« PreviousContinue »
Cyclopedia of Insurance
Established in 1891 by H. R. HAYDEN
Copyrighted 1918 by
R. B. CAVERLY
R. B. CAVERLY, PUBLISHER
LIFE, CASUALTY AND SURETY SECTION
. . . . . . . . . 431
BIOGRAPHICAL SKETCHES.. . 459
Annual Cyclopedia of Insurance.
AACHEN AND MUNICH FIRE INSURANCE COMPANY of Aix-la-Chapelle, Germany. The company was required to cease business in 1917 under provisions of “Trading with the Enemy" act, and in May, 1918, its United States business was reinsured in the Tokio Marine and Fire Insurance Company, Tokio, Japan.
ABANDONMENT. In marine insurance the relinquishment of an insured ship or cargo to the underwriters when the same is damaged and the claim is for a total loss. There is no abandonment in fire underwriting.
• ABEILLE FIRE INSURANCE COMPANY, Paris, France.
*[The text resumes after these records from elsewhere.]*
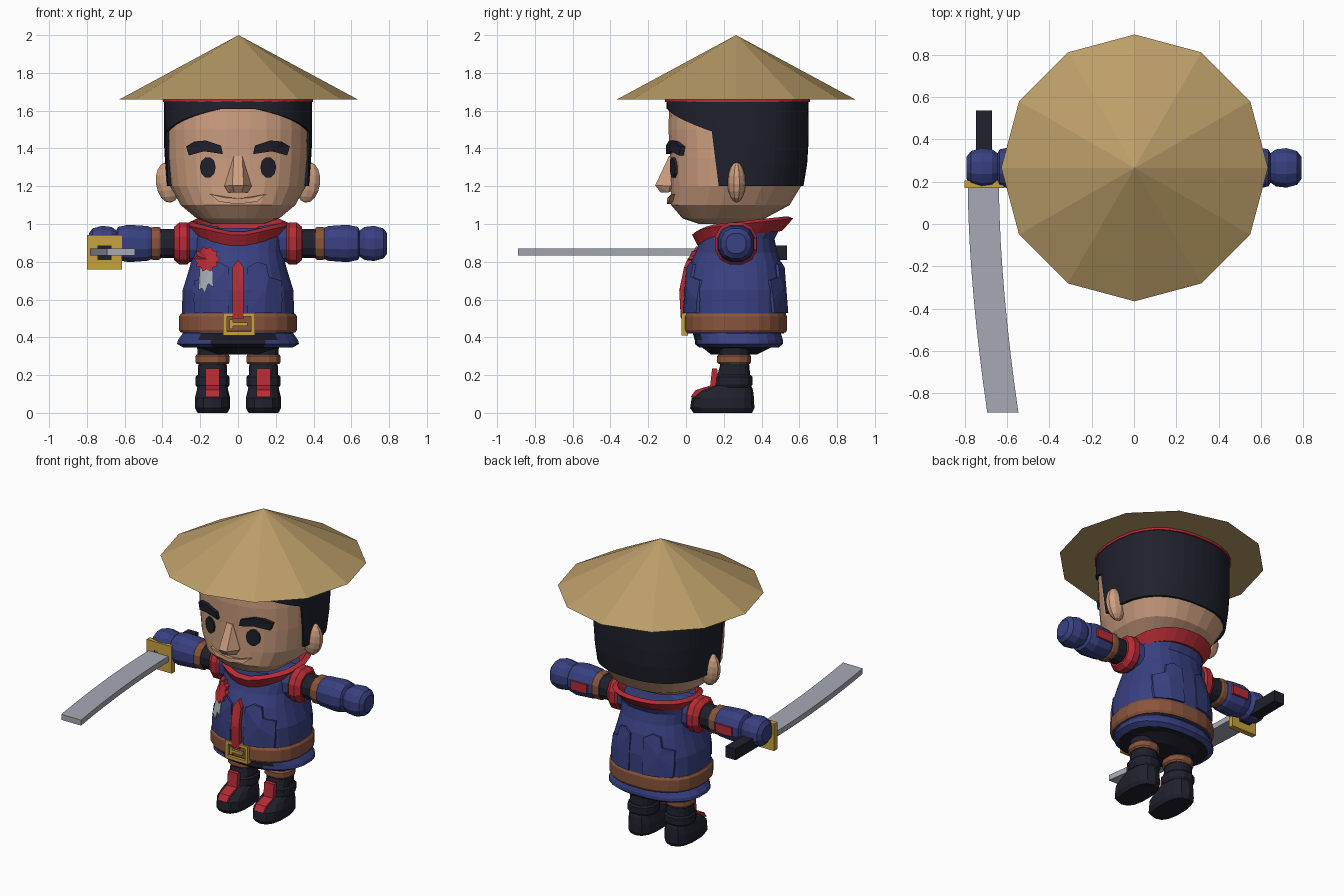
import bpy, bmesh, math
from mathutils import Matrix

cube = bpy.data.objects.get("Cube")
if cube:
    bpy.data.objects.remove(cube, do_unlink=True)


def material(name, r, g, b):
    m = bpy.data.materials.new(name)
    m.use_nodes = True
    m.diffuse_color = (r, g, b, 1)
    m.node_tree.nodes["Principled BSDF"].inputs["Base Color"].default_value = (r, g, b, 1)
    return m


STRAW = material("straw", .5, .34, .14)
SKIN = material("skin", .62, .35, .22)
BLUE = material("blue cloth", .04, .052, .22)
RED = material("red trim", .47, .025, .035)
BROWN = material("brown leather", .25, .09, .045)
BLACK = material("black", .014, .015, .025)
GOLD = material("gold", .58, .36, .05)
STEEL = material("steel", .38, .40, .46)

CY = .265      # depth of the body axis


def finish(name, bm, *mats):
    bmesh.ops.recalc_face_normals(bm, faces=bm.faces)
    me = bpy.data.meshes.new(name)
    bm.to_mesh(me)
    bm.free()
    for m in mats:
        me.materials.append(m)
    ob = bpy.data.objects.new(name, me)
    bpy.context.collection.objects.link(ob)
    return ob


def power(v, p):
    return math.copysign(abs(v) ** p, v)


def loft(name, mat, rows, n=20, e=2.3, mtx=None, ring=False):
    """Stack rounded rings; each row is (z, half width, front y, back y)."""
    bm = bmesh.new()
    rings = []
    for z, rx, y0, y1 in rows:
        ang = [math.tau * (i + .5) / n for i in range(n)]
        rings.append([bm.verts.new((rx * power(math.cos(a), 2 / e),
                                    (y0 + y1) / 2 + (y1 - y0) / 2 * power(math.sin(a), 2 / e), z)) for a in ang])
    pairs = list(zip(rings, rings[1:]))
    if ring:
        pairs.append((rings[-1], rings[0]))
    else:
        bm.faces.new(rings[0])
        bm.faces.new(rings[-1])
    for a, b in pairs:
        for i in range(n):
            j = (i + 1) % n
            bm.faces.new((a[i], a[j], b[j], b[i]))
    if mtx:
        bm.transform(mtx)
    return finish(name, bm, mat)


def hull(name, mat, pts):
    bm = bmesh.new()
    for p in pts:
        bm.verts.new(p)
    bmesh.ops.convex_hull(bm, input=bm.verts)
    return finish(name, bm, mat)


def box(name, mat, x, y, z):
    return hull(name, mat, [(a, b, c) for a in x for b in y for c in z])


def prism(name, mat, pts, lo, hi, place):
    bm = bmesh.new()
    a, b = ([bm.verts.new(place(u, v, w)) for u, v in pts] for w in (lo, hi))
    bm.faces.new(a)
    bm.faces.new(b)
    for i in range(len(a)):
        bm.faces.new((a[i - 1], a[i], b[i], b[i - 1]))
    return finish(name, bm, mat)


def surface_y(rows, x, z, e, back=False):
    """Depth of a lofted surface at x, z."""
    rows = sorted(rows)
    for lo, hi in zip(rows, rows[1:]):
        if z <= hi[0]:
            break
    t = min(1, max(0, (z - lo[0]) / (hi[0] - lo[0])))
    rx, y0, y1 = (lo[k] + (hi[k] - lo[k]) * t for k in (1, 2, 3))
    d = (y1 - y0) / 2 * max(0, 1 - abs(x / rx) ** e) ** (1 / e)
    return (y0 + y1) / 2 + (d if back else -d)


def patch(name, mat, pts, rows, e, out, side=1, back=False):
    """Raised patch that follows a lofted surface."""
    bm = bmesh.new()
    sgn = 1 if back else -1

    def vert(x, z, o):
        return bm.verts.new((x * side, surface_y(rows, x, z, e, back) + sgn * o, z))
    top = [vert(x, z, out) for x, z in pts]
    low = [vert(x, z, -.03) for x, z in pts]
    mid = vert(sum(p[0] for p in pts) / len(pts), sum(p[1] for p in pts) / len(pts), out)
    for i in range(len(pts)):
        bm.faces.new((mid, top[i - 1], top[i]))
        bm.faces.new((top[i - 1], top[i], low[i], low[i - 1]))
    bm.faces.new(low)
    return finish(name, bm, mat)


def oval(cx, cz, rx, rz, n):
    return [(cx + rx * math.cos(math.tau * i / n), cz + rz * math.sin(math.tau * i / n)) for i in range(n)]


# Straw hat and headband
bm = bmesh.new()
bmesh.ops.create_cone(bm, cap_ends=True, segments=12, radius1=.63, radius2=0, depth=.34,
                      matrix=Matrix.Translation((.003, CY, 1.83)))
finish("straw_hat", bm, STRAW)

# Head
HE = 2.4
HEAD = [(1.0, .14, .07, .33), (1.03, .22, -.02, .42), (1.1, .305, -.08, .55), (1.2, .36, -.08, .61),
        (1.35, .378, -.085, .635), (1.5, .38, -.095, .638), (1.66, .375, -.09, .635)]
loft("head", SKIN, HEAD, 28, HE)
loft("headband", RED, [(z, .398, -.112, .658) for z in (1.645, 1.662)], 28, HE)

# Hair shell whose lower edge follows the hairline
bm = bmesh.new()
cols = []
HN = 64
for i in range(HN):
    a = math.tau * i / HN
    c, s = power(math.cos(a), 2 / HE), power(math.sin(a), 2 / HE)
    y = .27 + .375 * s
    low = 1.2 if y > .165 else 1.61 - .13 * max(0, (y + .1) / .265) ** .7
    col = []
    for k in range(6):
        z = low + (1.66 - low) * max(0, k - 1) / 4
        grow = -.02 if k == 0 else .012
        rx = .365 + .015 * min(1, (z - 1.2) / .2) + grow
        y0, y1 = (surface_y(HEAD, 0, z, HE, b) for b in (False, True))
        col.append(bm.verts.new((rx * c, (y0 + y1) / 2 + ((y1 - y0) / 2 + grow) * s, z)))
    cols.append(col)
for i in range(HN):
    for k in range(5):
        bm.faces.new((cols[i - 1][k], cols[i][k], cols[i][k + 1], cols[i - 1][k + 1]))
finish("hair", bm, BLACK)

# Face
brow = [(.275, 1.41), (.23, 1.437), (.17, 1.442), (.09, 1.415), (.08, 1.37), (.18, 1.385), (.26, 1.363)]
for s, tag in ((1, "left"), (-1, "right")):
    patch(tag + "_brow", BLACK, brow, HEAD, HE, .022, s)
    patch(tag + "_eye", BLACK, oval(.16, 1.3, .042, .056, 10), HEAD, HE, .012, s)
    bm = bmesh.new()
    bmesh.ops.create_uvsphere(bm, u_segments=10, v_segments=8, radius=1,
                              matrix=Matrix.Translation((s * .37, .268, 1.22)) @ Matrix.Rotation(s * .12, 4, "Y")
                              @ Matrix.Diagonal((.068, .048, .108, 1)))
    finish(tag + "_ear", bm, SKIN)
hull("nose", SKIN, [(s * x, y, z) for s in (1, -1) for x, y, z in
                    ((.022, -.09, 1.36), (.03, -.163, 1.205), (.072, -.085, 1.2), (.052, -.09, 1.168),
                     (.02, -.135, 1.168), (.03, 0, 1.2), (.02, 0, 1.34))])
patch("mouth", SKIN, [(-.15, 1.158), (-.07, 1.139), (0, 1.135), (.07, 1.139), (.15, 1.158),
                      (.1, 1.118), (0, 1.105), (-.1, 1.118)], HEAD, HE, .02)

# Jacket body with raised panels
TE = 2.4
BODY = [(.42, .295, .0, .52), (.52, .3, -.005, .53), (.65, .295, -.012, .53), (.78, .255, .015, .51),
        (.85, .24, .05, .485), (.92, .245, .075, .47), (.98, .23, .09, .5)]
loft("jacket", BLUE, BODY, 24, TE)
panel = [(.05, .53), (.05, .77), (.1, .8), (.15, .785), (.165, .72), (.23, .7), (.235, .6), (.23, .53), (.14, .53)]
for s in (1, -1):
    for back in (False, True):
        patch("jacket_panel", BLUE, panel, BODY, TE, .013, s, back)
stripe = [(.03 * s, .5 + .045 * (k if s > 0 else 6 - k)) for s in (1, -1) for k in range(7)]
patch("front_stripe", RED, stripe[:7] + [(0, .81)] + stripe[7:], BODY, TE, .024)

# Rosette with ribbon
patch("ribbon", STEEL, [(-.2, .8), (-.14, .8), (-.13, .665), (-.155, .69), (-.175, .635), (-.19, .66), (-.21, .65)],
      BODY, TE, .022)
petals = [(-.165 + r * math.cos(a), .815 + r * math.sin(a))
          for i in range(20) for r, a in [((.07, .054)[i % 2], math.tau * i / 20)]]
patch("rosette", RED, petals, BODY, TE, .035)

# Tilted collar dipping to a point at the front
collar = loft("collar", RED, [(.94, .235, .06, .51), (1.0, .27, .03, .57), (1.015, .24, .06, .54),
                              (.95, .19, .11, .47)], 24, 2.2, ring=True)
for v in collar.data.vertices:
    v.co.z += (v.co.y - .3) * .11
    if v.co.y < .25:
        v.co.z -= .035 * max(0, 1 - abs(v.co.x) / .2)

# Belt and buckle
loft("belt", BROWN, [(.425, .305, -.005, .53), (.44, .315, -.012, .537), (.51, .315, -.012, .537),
                     (.525, .305, -.005, .53)], 24, TE)
for x, z in (((-.08, .09), (.41, .43)), ((-.08, .09), (.51, .53)), ((-.08, -.058), (.41, .53)),
             ((.068, .09), (.41, .53)), ((-.04, .05), (.46, .478)), ((-.045, -.027), (.445, .495))):
    box("buckle_part", GOLD, x, (-.025, .01), z)

# Jacket skirt, open at the front, over the trousers
skirt = loft("jacket_skirt", BLUE, [(.345, .29, .07, .49), (.365, .325, .045, .515), (.385, .32, .045, .515),
                                    (.435, .285, .03, .5)], 24, TE)
skirt.data.materials.append(BLACK)
for p in skirt.data.polygons:
    if abs(p.center.x) < .17 and p.center.y < .2 or abs(p.normal.z) > .95:
        p.material_index = 1
loft("trousers", BLACK, [(.31, .13, .13, .38), (.345, .22, .085, .45), (.4, .25, .07, .47)], 20)

# Arms and legs
for s, tag in ((1, "left"), (-1, "right")):
    turn = Matrix.Translation((0, CY, .897)) @ Matrix.Rotation(s * math.pi / 2, 4, "Y")

    def arm(name, mat, *rows):
        loft(tag + name, mat, [(x, r, -r, r) for x, r in rows], 12, 2.3, turn)
    arm("_sleeve", BLUE, (.1, .09), (.2, .108), (.27, .1))
    arm("_sleeve_trim", RED, (.255, .1), (.27, .115), (.31, .115), (.34, .09))
    arm("_forearm", BLACK, (.3, .078), (.5, .078))
    arm("_wrist_strap", BROWN, (.41, .085), (.42, .09), (.45, .09), (.46, .085))
    arm("_cuff", BLUE, (.455, .085), (.48, .095), (.58, .102), (.635, .09), (.65, .06))
    arm("_hand", BLUE, (.635, .065), (.67, .09), (.72, .096), (.77, .082), (.79, .055))
    box(tag + "_cuff_patch", RED, (s * .48, s * .6), (.33, .372), (.865, .925))

    leg = Matrix.Translation((s * .135, 0, 0))
    loft(tag + "_trouser_leg", BLACK, [(.24, .075, .18, .335), (.36, .085, .17, .345)], 12, 2.3, leg)
    loft(tag + "_knee_strap", BROWN, [(.258, .085, .17, .34), (.268, .093, .162, .347), (.3, .093, .162, .347),
                                      (.31, .085, .17, .34)], 12, 2.3, leg)
    loft(tag + "_boot", BLACK, [(0, .08, .04, .35), (.025, .095, .022, .362), (.08, .095, .03, .36),
                                (.12, .085, .08, .355), (.145, .08, .15, .345), (.25, .078, .18, .335)], 14, 2.5, leg)
    loft(tag + "_boot_cuff", BLACK, [(.135, .085, .16, .345), (.15, .094, .155, .355), (.19, .094, .155, .355),
                                     (.2, .085, .165, .345)], 12, 2.3, leg)
    prism(tag + "_boot_tongue", RED, [(.025, .085), (.05, .12), (.128, .145), (.138, .235), (.165, .235),
                                      (.18, .08)], -.036, .036, lambda y, z, x: (x + s * .135, y, z))

# Sword in the right hand
box("sword_grip", BLACK, (-.745, -.67), (.17, .535), (.81, .885))
box("sword_guard", GOLD, (-.8, -.613), (.17, .205), (.76, .942))
steps = [k / 8 for k in range(9)]
edge = [(-.785 + .092 * t ** 1.7, .18 - 1.07 * t) for t in steps]
prism("sword_blade", STEEL, edge + [(x + .147, y) for x, y in reversed(edge)], .833, .87, lambda x, y, z: (x, y, z))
Starkweather & Shepley, Inc., United States managers. Geo. L. Shepley, president; Emil G. Pieper, superintendent of agencies.
ABINGTON MUTUAL FIRE INSURANCE COMPANY, Abington, Mass. Incorporated 1856; began business 1857. Isaac C. Howland, president; Edgar H. Thompson, vice-president; Alfred H. Nash, secretary and treasurer.
ADJUSTER. The business of an adjuster as known in American fire insurance is to examine into losses and settle upon the amounts due. He is a regular employee of the company, usually, although there are some independent adjusters who work for any company employing them, temporarily, or on particular losses. In most cases, also, the adjuster acts as appraiser except where an official or technical appraisement is to be had. The General Adjustment Bureau was organized in 1905 to have charge of adjustments throughout the eastern district of the United States. It is an incorporated body. Similar bureaus have been organized in other sections of the country, and as a rule have been a success. The National Board of Fire Underwriters in 1912 appointed a committee on adjustments, which was charged particularly with the work of preparing a system for adjusting large conflagration losses. While there are still individual and independent adjusters much of the work of adjusting losses, except small losses, is done through the bureaus.
ADJUSTMENT. In fire insurance practice in the United States this work covers the act of the adjuster in settling a loss as well as its apportionment between different insurers. The latter is sometimes difficult and puzzling in the case of non-concurrent policies. See Non-Concurrent Policies – Apportionment.)